“I Love Rock ‘n’ Roll”
The biggest hit single from Joan Jett & the Blackhearts was also their first to crack the Top 40. Released in 1982 as the title track of the first album credited to the band, “I Love Rock ‘n’ Roll” was first recorded by UK band The Arrows. That band hosted a weekly television show in England; it was while on a tour with her band The Runaways in 1976 that Jett first heard the song. She first recorded it in 1979, but that version failed to chart. With a new recording featuring the Blackhearts. Jett hit the big time; the song climbed to the #1 spot on singles charts in the U.S., Australia, Austria, Canada, New Zealand and Sweden, top-tenning in four other countries. Almost overnight, Joan Jett had become a worldwide superstar.
With a background in marketing and advertising, Bill Kopp got his professional start writing for Trouser Press. After a stint as Editor-in-chief for a national music magazine, Bill launched Musoscribe in 2009, and has published new content every business day since then (and every single day since 2018). The 4500-plus interviews, essays, and reviews on Musoscribe reflect Bill's keen interest in American musical forms, most notably rock, jazz, and soul. His work features a special emphasis on reissues and vinyl. Bill's work also appears in many other outlets both online and in print. He regularly hosts lecture/discussions on artists and albums of historical importance (including monthly events Music to Your Ears and Music Movie Mondays), and is a frequent guest on music-focused radio programs and podcasts. In Spring 2023 he taught a history of Rock 'n' Roll at UNC Asheville's College for Seniors. He also researches and authors liner notes for album reissues -- more than 30 to date -- and co-produced a reissue of jazz legend Julian "Cannonball" Adderley's final album.

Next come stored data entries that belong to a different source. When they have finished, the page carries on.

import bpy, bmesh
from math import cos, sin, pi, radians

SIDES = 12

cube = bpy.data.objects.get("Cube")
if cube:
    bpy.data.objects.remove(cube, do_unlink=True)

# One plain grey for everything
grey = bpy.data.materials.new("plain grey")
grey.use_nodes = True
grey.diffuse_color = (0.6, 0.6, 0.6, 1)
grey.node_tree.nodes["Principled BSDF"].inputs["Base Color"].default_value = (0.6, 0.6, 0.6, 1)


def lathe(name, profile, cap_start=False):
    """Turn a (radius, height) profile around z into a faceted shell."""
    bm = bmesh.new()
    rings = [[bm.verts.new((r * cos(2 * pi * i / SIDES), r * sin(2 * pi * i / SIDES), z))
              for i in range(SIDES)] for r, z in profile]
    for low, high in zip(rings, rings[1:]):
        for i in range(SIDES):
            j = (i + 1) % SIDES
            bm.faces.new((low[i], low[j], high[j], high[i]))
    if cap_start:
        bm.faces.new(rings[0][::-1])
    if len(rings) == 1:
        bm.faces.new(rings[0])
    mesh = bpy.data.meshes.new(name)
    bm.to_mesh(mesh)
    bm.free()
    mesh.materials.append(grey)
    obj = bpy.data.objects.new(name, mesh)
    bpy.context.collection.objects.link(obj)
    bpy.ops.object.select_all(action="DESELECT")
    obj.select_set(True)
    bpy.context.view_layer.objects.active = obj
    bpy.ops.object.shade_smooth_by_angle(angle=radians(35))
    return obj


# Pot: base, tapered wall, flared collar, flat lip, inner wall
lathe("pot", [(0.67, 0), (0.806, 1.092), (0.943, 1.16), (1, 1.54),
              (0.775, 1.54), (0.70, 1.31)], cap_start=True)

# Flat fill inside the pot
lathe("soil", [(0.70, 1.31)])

His first book, Reinventing Pink Floyd: From Syd Barrett to The Dark Side of the Moon was published by Rowman & Littlefield in 2018, and in paperback in 2019. His second book, Disturbing the Peace: 415 Records and the Rise of New Wave, was published in 2021 by HoZac Books. His third book, What's the Big Idea: Great Concept Albums will be published in 2024. Read even more about him here.